First, there has been longstanding concern that Medicaid policymaking may lack meaningful engagement with the populations served by the program. To mitigate the adverse consequences of restrictive Medicaid policies, lawmakers ought to improve community-informed decision-making and better incorporate the needs and priorities of enrollees. Additional effort is needed to solicit the voices of low-income, vulnerable individuals to ensure that impending program changes do not systematically disadvantage specific groups.

One possible avenue is to strengthen federal and state requirements for Medicaid 1115 waiver comment periods, which currently allow the public to provide feedback about proposed modifications to state Medicaid policy. An analysis of Medicaid 1115 comment letters submitted to federal regulators found that a majority of comment letters were from Medicaid-eligible individuals, signaling potential for robust public engagement around agenda-setting and program design.16 Another approach would be to enhance outreach to Medicaid populations through listening tours, town halls, and Medicaid member advisory councils, as MI, VA, and other states are implementing. These efforts may improve public knowledge about proposed Medicaid policies, increase public engagement, and build a constituency among low-income and vulnerable populations served by Medicaid, all of which could potentially strengthen health care quality and outcomes for beneficiaries over time.

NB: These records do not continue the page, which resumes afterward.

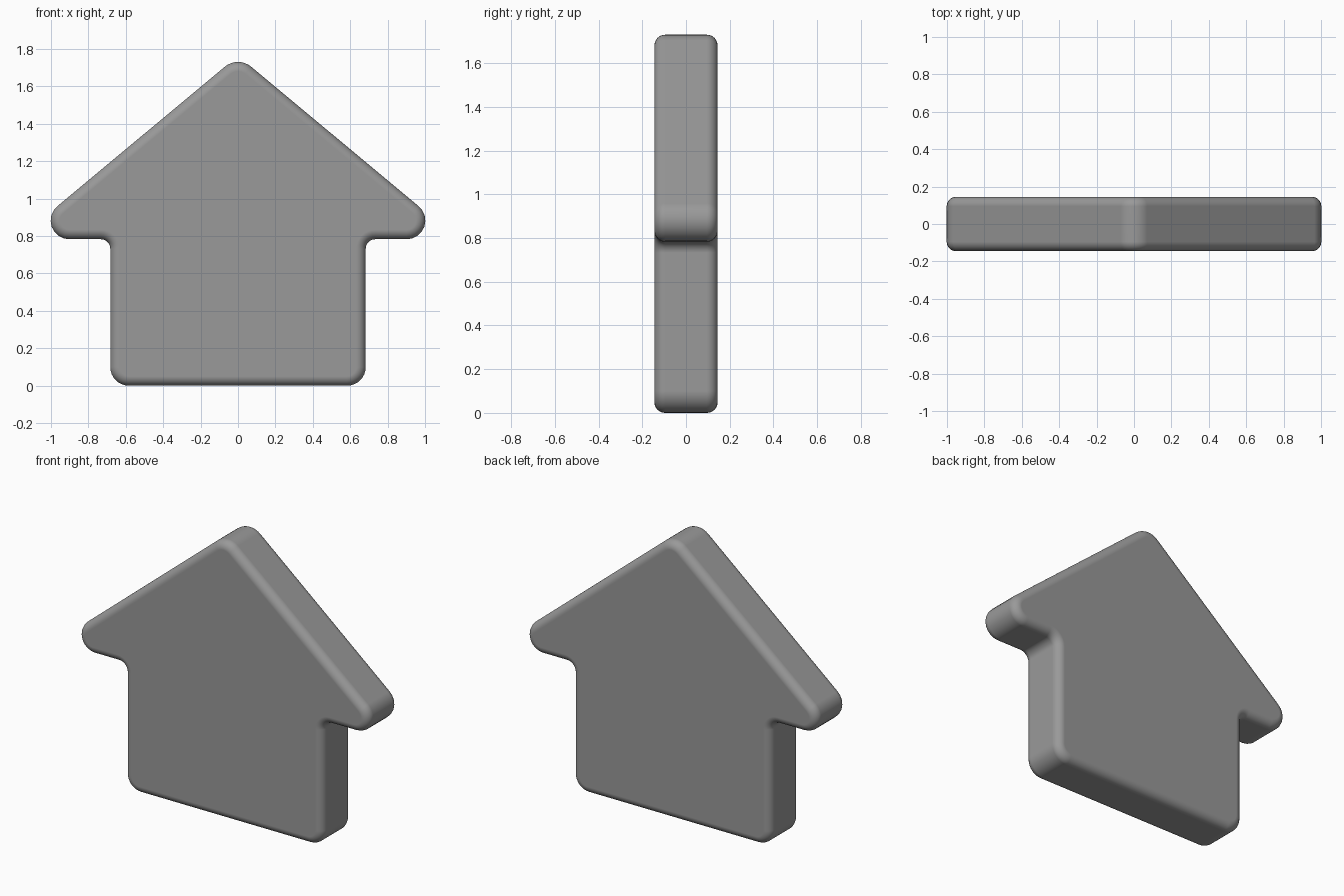
import bpy, bmesh
from math import sin, cos, pi
from mathutils import Vector

if "Cube" in bpy.data.objects:
    bpy.data.objects.remove(bpy.data.objects["Cube"])

HALF_DEPTH = 0.145
EDGE = 0.05      # rounding of the front and back rims
STEPS = 8

# Half outline corners, bottom to apex: (x, z, fillet radius)
half = [(0.683, 0.0, 0.10), (0.683, 0.783, 0.05), (1.178, 0.783, 0.10)]
corners = half + [(0.0, 1.764, 0.11)] + [(-x, z, r) for x, z, r in reversed(half)]


def outline():
    """Rounded outline as (point, outward normal) pairs, counter-clockwise."""
    result = []
    n = len(corners)
    for i, (x, z, r) in enumerate(corners):
        p = Vector((x, z))
        a = (p - Vector(corners[i - 1][:2])).normalized()
        b = (Vector(corners[(i + 1) % n][:2]) - p).normalized()
        n0, n1 = Vector((a.y, -a.x)), Vector((b.y, -b.x))
        sign = 1 if a.x * b.y - a.y * b.x > 0 else -1
        mid = (n0 + n1).normalized()
        centre = p - sign * mid * (r / mid.dot(n0))
        angle = n0.angle(n1)
        for k in range(STEPS + 1):
            t = k / STEPS
            d = (n0 * sin((1 - t) * angle) + n1 * sin(t * angle)) / sin(angle)
            result.append((centre + sign * r * d, d))
    return result


# Rings from front to back: (inset, y)
rings = []
for k in range(STEPS + 1):
    a = pi / 2 * k / STEPS
    rings.append((EDGE * (1 - sin(a)), -HALF_DEPTH + EDGE * (1 - cos(a))))
rings += [(inset, -y) for inset, y in reversed(rings)]

# House-shaped slab
bm = bmesh.new()
shape = outline()
loops = []
for inset, y in rings:
    loop = []
    for p, d in shape:
        q = p - d * inset
        loop.append(bm.verts.new((q.x, y, q.y)))
    loops.append(loop)
count = len(shape)
for lo, hi in zip(loops, loops[1:]):
    for i in range(count):
        j = (i + 1) % count
        bm.faces.new((lo[i], lo[j], hi[j], hi[i]))
bm.faces.new(loops[0])
bm.faces.new(loops[-1][::-1])
bmesh.ops.recalc_face_normals(bm, faces=bm.faces)

mesh = bpy.data.meshes.new("house_plaque")
bm.to_mesh(mesh)
bm.free()
house = bpy.data.objects.new("house_plaque", mesh)
bpy.context.collection.objects.link(house)
mesh.shade_smooth()

# Dark grey colour
grey = bpy.data.materials.new("dark_grey")
grey.diffuse_color = (0.32, 0.32, 0.32, 1)
grey.use_nodes = True
grey.node_tree.nodes["Principled BSDF"].inputs["Base Color"].default_value = grey.diffuse_color
mesh.materials.append(grey)

# Keeps the large faces flat against the rounded rims
weighted = house.modifiers.new("flat_faces", 'WEIGHTED_NORMAL')
weighted.weight = 100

Second, there is an urgent need for rigorous Medicaid waiver evaluations, as the Administration’s current emphasis on state flexibility encourages large variations in Medicaid programs driven by political compositions at the state level. In this context, more robust evaluation approaches—including randomized controlled trials and quasi-experimental observational studies—are necessary to tie evidence to future Medicaid policy. There is also a need to place greater emphasis on assessments of administrative costs and burden, both to states and to individual enrollees. Explicit guidance and state tools, released by CMS in March 2019, are a positive first step in facilitating more standardized evaluations that would yield useful lessons for program implementation across states and populations. This evidence should be targeted not only to federal policymakers but also to the public and to state lawmakers. Building a strong evidence base may help to support greater evaluation, monitoring, and accountability mechanisms to overcome partisan messaging on specific policies.

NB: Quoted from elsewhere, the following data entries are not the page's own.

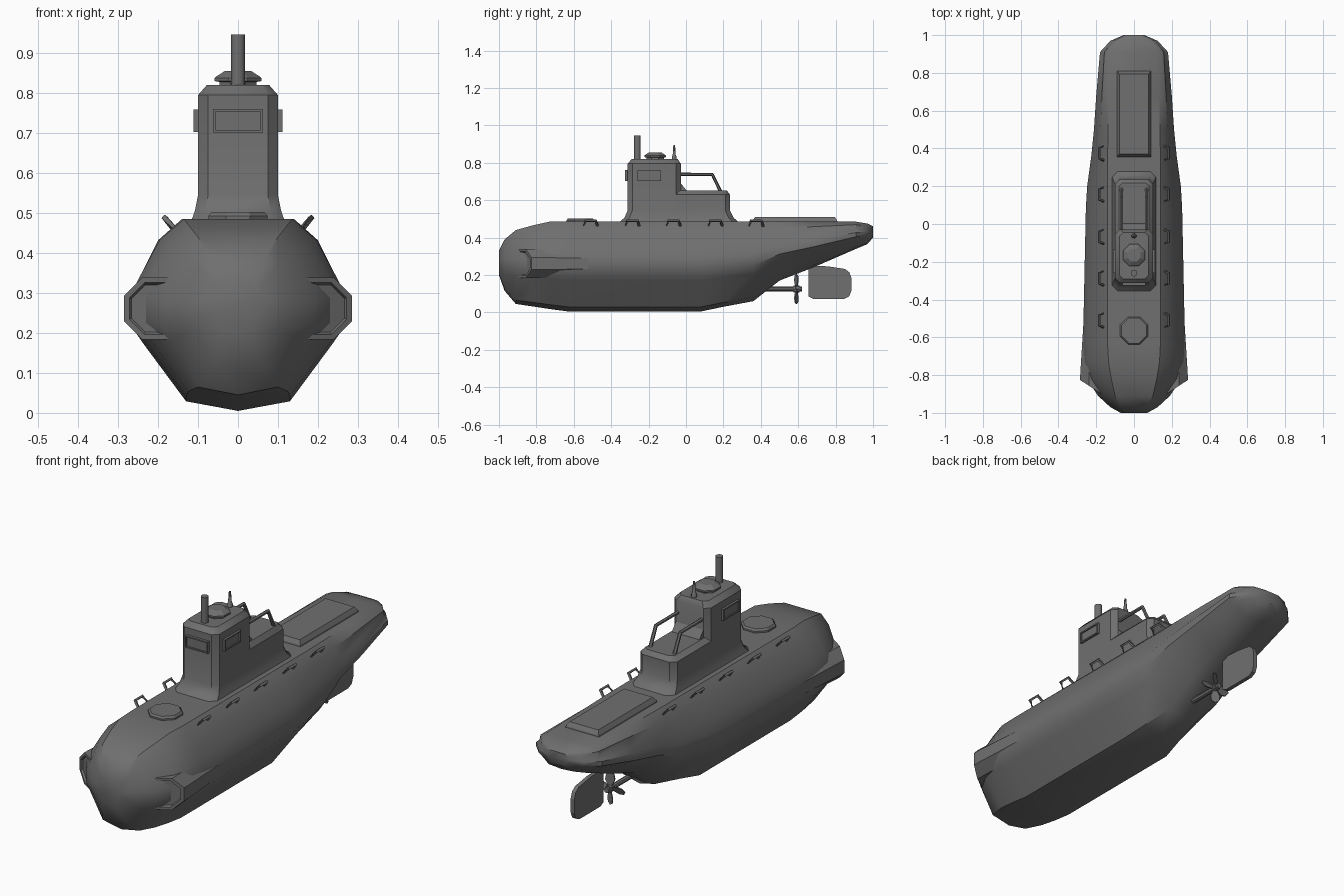
import bpy, bmesh, math
from mathutils import Vector

if "Cube" in bpy.data.objects:
    bpy.data.objects.remove(bpy.data.objects["Cube"])

grey = bpy.data.materials.new("hull grey")
grey.diffuse_color = (0.16, 0.16, 0.16, 1)
grey.use_nodes = True
grey.node_tree.nodes["Principled BSDF"].inputs["Base Color"].default_value = grey.diffuse_color


def finish(name, bm, angle=None):
    bmesh.ops.recalc_face_normals(bm, faces=bm.faces)
    me = bpy.data.meshes.new(name)
    bm.to_mesh(me)
    bm.free()
    me.materials.append(grey)
    ob = bpy.data.objects.new(name, me)
    bpy.context.collection.objects.link(ob)
    if angle:
        bpy.ops.object.select_all(action='DESELECT')
        ob.select_set(True)
        bpy.context.view_layer.objects.active = ob
        bpy.ops.object.shade_smooth_by_angle(angle=math.radians(angle))
    return ob


def loft(name, rings, angle=None):
    """Skin closed rings of equal length and cap both ends."""
    bm = bmesh.new()
    vs = [[bm.verts.new(p) for p in r] for r in rings]
    n = len(vs[0])
    for a, b in zip(vs, vs[1:]):
        for i in range(n):
            bm.faces.new((a[i], a[(i + 1) % n], b[(i + 1) % n], b[i]))
    bm.faces.new(vs[0])
    bm.faces.new(vs[-1])
    return finish(name, bm, angle)


def lathe(name, x, y, profile, n=8, angle=None):
    """Upright turned part from (radius, z) pairs."""
    t = [2 * math.pi * (i + 0.5) / n for i in range(n)]
    return loft(name, [[(x + r * math.cos(a), y + r * math.sin(a), z) for a in t]
                       for r, z in profile], angle)


def chamfered(hx, y0, y1, c, z):
    """Rectangle with cut corners at height z."""
    return [(-hx + c, y0, z), (hx - c, y0, z), (hx, y0 + c, z), (hx, y1 - c, z),
            (hx - c, y1, z), (-hx + c, y1, z), (-hx, y1 - c, z), (-hx, y0 + c, z)]


def tube(name, pts, r, n=6):
    """Bent rod through a list of points, mitred at the bends."""
    pts = [Vector(p) for p in pts]
    rings = []
    for i, p in enumerate(pts):
        d0 = (p - pts[max(i - 1, 0)]).normalized()
        d1 = (pts[min(i + 1, len(pts) - 1)] - p).normalized()
        d = (d0 + d1).normalized()
        ref = Vector((1, 0, 0)) if abs(d.x) < 0.5 else Vector((0, 1, 0))
        u = d.cross(ref).normalized()
        v = d.cross(u)
        rings.append([p + r * (u * math.cos(2 * math.pi * k / n) + v * math.sin(2 * math.pi * k / n))
                      for k in range(n)])
    return loft(name, rings, 40)


def framed_plate(name, centre, u, v, out, hu, hv, depth):
    """Window plate with a raised rim and sunken pane."""
    c, u, v, o = Vector(centre), Vector(u), Vector(v), Vector(out)
    rings = [[c + u * a * hu * s + v * b * (hv - hu * (1 - s)) + o * d
              for a, b in ((-1, -1), (1, -1), (1, 1), (-1, 1))]
             for s, d in ((1, -0.02), (1, depth), (0.9, depth), (0.9, depth - 0.006))]
    return loft(name, rings)


# Hull: y, bottom, top, half beam, keel half width, deck half width
stations = [
    (-1.00, 0.20, 0.33, 0.07, 0.035, 0.04),
    (-0.97, 0.115, 0.39, 0.125, 0.06, 0.07),
    (-0.91, 0.045, 0.44, 0.19, 0.10, 0.10),
    (-0.82, 0.032, 0.465, 0.25, 0.125, 0.12),
    (-0.73, 0.018, 0.485, 0.268, 0.13, 0.135),
    (-0.63, 0.005, 0.485, 0.270, 0.13, 0.14),
    (0.08, 0.005, 0.485, 0.255, 0.13, 0.14),
    (0.20, 0.03, 0.485, 0.248, 0.11, 0.14),
    (0.36, 0.06, 0.485, 0.226, 0.085, 0.14),
    (0.50, 0.17, 0.485, 0.212, 0.07, 0.137),
    (0.68, 0.24, 0.485, 0.20, 0.08, 0.133),
    (0.91, 0.34, 0.485, 0.18, 0.09, 0.125),
    (0.97, 0.365, 0.475, 0.125, 0.07, 0.085),
    (1.00, 0.40, 0.46, 0.055, 0.03, 0.04)]


def section(y, zb, zt, w, kw, dw):
    h = zt - zb
    half = [(kw, 0.05), (max(0.87 * w, kw), 0.345), (w, 0.45), (w, 0.60),
            (0.9 * w, 0.71), (0.35 * w + 0.75 * dw, 0.89), (dw, 1)]
    right = [(x, y, zb + f * h) for x, f in half]
    return [(0, y, zb)] + right + [(0, y, zt)] + [(-x, a, b) for x, a, b in reversed(right)]


loft("hull", [section(*s) for s in stations], 35)

# Bow port housings: slanted octagons fading back into the hull sides
octagon = [(math.cos(a), math.sin(a)) for a in
           [math.pi / 8 + k * math.pi / 4 for k in range(8)]]
for side, label in ((1, "right"), (-1, "left")):
    def slanted(r, back):
        return [(side * (0.207 + r * c), -0.877 + 0.65 * r * c + back, 0.261 + r * s)
                for c, s in octagon]
    tail = [(side * (0.18 + 0.08 * c), -0.3, 0.261 + 0.07 * s) for c, s in octagon]
    loft("bow_port_" + label,
         [tail, slanted(0.084, 0.03), slanted(0.084, 0.0), slanted(0.07, 0.0),
          slanted(0.064, 0.012)], 30)

# Conning tower and its lower aft step, both flared at the foot
loft("tower", [chamfered(*r) for r in (
    (0.117, -0.36, 0.0, 0.03, 0.48), (0.108, -0.33, -0.02, 0.027, 0.505),
    (0.1, -0.312, -0.028, 0.025, 0.545), (0.1, -0.312, -0.028, 0.025, 0.795),
    (0.078, -0.29, -0.045, 0.02, 0.82))], 35)
loft("tower_step", [chamfered(*r) for r in (
    (0.117, -0.2, 0.285, 0.03, 0.48), (0.108, -0.2, 0.255, 0.027, 0.505),
    (0.1, -0.2, 0.235, 0.025, 0.545), (0.1, -0.2, 0.235, 0.025, 0.63),
    (0.08, -0.2, 0.218, 0.02, 0.652))], 35)
loft("step_fillet", [[(x, -0.05, 0.64), (x, 0.01, 0.64), (x, 0.0, 0.656),
                      (x, -0.028, 0.69), (x, -0.05, 0.69)] for x in (-0.075, 0.075)])

# Tower windows
framed_plate("front_window", (0, -0.312, 0.731), (1, 0, 0), (0, 0, 1), (0, -1, 0), 0.062, 0.029, 0.013)
for s in (1, -1):
    framed_plate("side_window", (s * 0.1, -0.197, 0.731), (0, 1, 0), (0, 0, 1), (s, 0, 0),
                 0.063, 0.028, 0.011)

# Tower roof: hatch, periscope, aerial
lathe("tower_hatch", 0, -0.165, [(0.05, 0.815), (0.05, 0.828), (0.063, 0.83), (0.063, 0.838),
                                 (0.058, 0.842), (0.036, 0.855)])
lathe("periscope", 0, -0.26, [(0.018, 0.81), (0.018, 0.946)], 10, 40)
lathe("aerial", 0, -0.063, [(0.013, 0.80), (0.013, 0.835), (0.009, 0.84), (0.005, 0.895)], 8, 40)

# Railings behind the tower
for s in (1, -1):
    tube("railing", [(s * 0.066, -0.04, 0.738), (s * 0.066, 0.14, 0.738),
                     (s * 0.066, 0.188, 0.64)], 0.009)

# Deck hatch and aft deck box
lathe("deck_hatch", 0, -0.565, [(0.08, 0.475), (0.08, 0.493), (0.072, 0.502)])
loft("deck_box", [[(-x, a, z), (x, a, z), (x, b, z), (-x, b, z)] for x, a, b, z in (
    (0.092, 0.355, 0.81, 0.48), (0.09, 0.357, 0.808, 0.492), (0.078, 0.37, 0.795, 0.511))])

# Deck-edge grab handles
for s in (1, -1):
    for y in (0.375, 0.157, -0.067, -0.287, -0.51):
        tube("grab_handle", [(s * 0.153, y - 0.04, 0.452), (s * 0.184, y - 0.028, 0.489),
                             (s * 0.184, y + 0.028, 0.489), (s * 0.153, y + 0.04, 0.452)],
             0.008, 4)

# Propeller shaft, hub and blades
tube("propeller_shaft", [(0, 0.38, 0.125), (0, 0.62, 0.125)], 0.013, 8)
tube("propeller_hub", [(0, 0.575, 0.125), (0, 0.607, 0.125)], 0.018, 8)
outline = [(-0.007, 0.01), (-0.02, 0.045), (-0.016, 0.07), (0, 0.08),
           (0.016, 0.07), (0.02, 0.045), (0.007, 0.01)]
for k in range(4):
    a = k * math.pi / 2
    rings = []
    for t in (-0.003, 0.003):
        rings.append([(r * math.sin(a) + w * math.cos(a), 0.59 + t + 0.45 * w,
                       0.125 + r * math.cos(a) - w * math.sin(a)) for w, r in outline])
    loft("propeller_blade", rings)

# Rudder with rounded trailing corners
rudder = [(0.656, 0.24), (0.665, 0.25), (0.76, 0.246), (0.85, 0.232), (0.873, 0.215),
          (0.884, 0.185), (0.884, 0.115), (0.872, 0.085), (0.845, 0.072), (0.68, 0.072),
          (0.656, 0.085)]
loft("rudder", [[(x, y, z) for y, z in rudder] for x in (-0.01, 0.01)])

Finally, understanding the future of Medicaid programs requires closer attention to the political mechanisms that affect policy design and adoption. Recent research by Philip Rocco and colleagues suggest that robust electoral competition may be a critical catalyst of states’ implementation of Medicaid expansion under the ACA.7 Indeed, public opinion may influence Medicaid policy adoption more effectively when there are competitive elections and staunch voter pressure on legislatures. Greater attention to the political determinants of health is critical as partisanship increasingly drives health care policy and decision-making.

The COVID pandemic represents a critical juncture, both in Medicaid’s role in public health and health care delivery in this country and also in the public’s evolving perception of the program. Greater attention to incorporating community voices and evaluation rigor, and to addressing the political determinants of health, is needed to help ensure sound policies as the program provides care to a growing number of vulnerable Americans.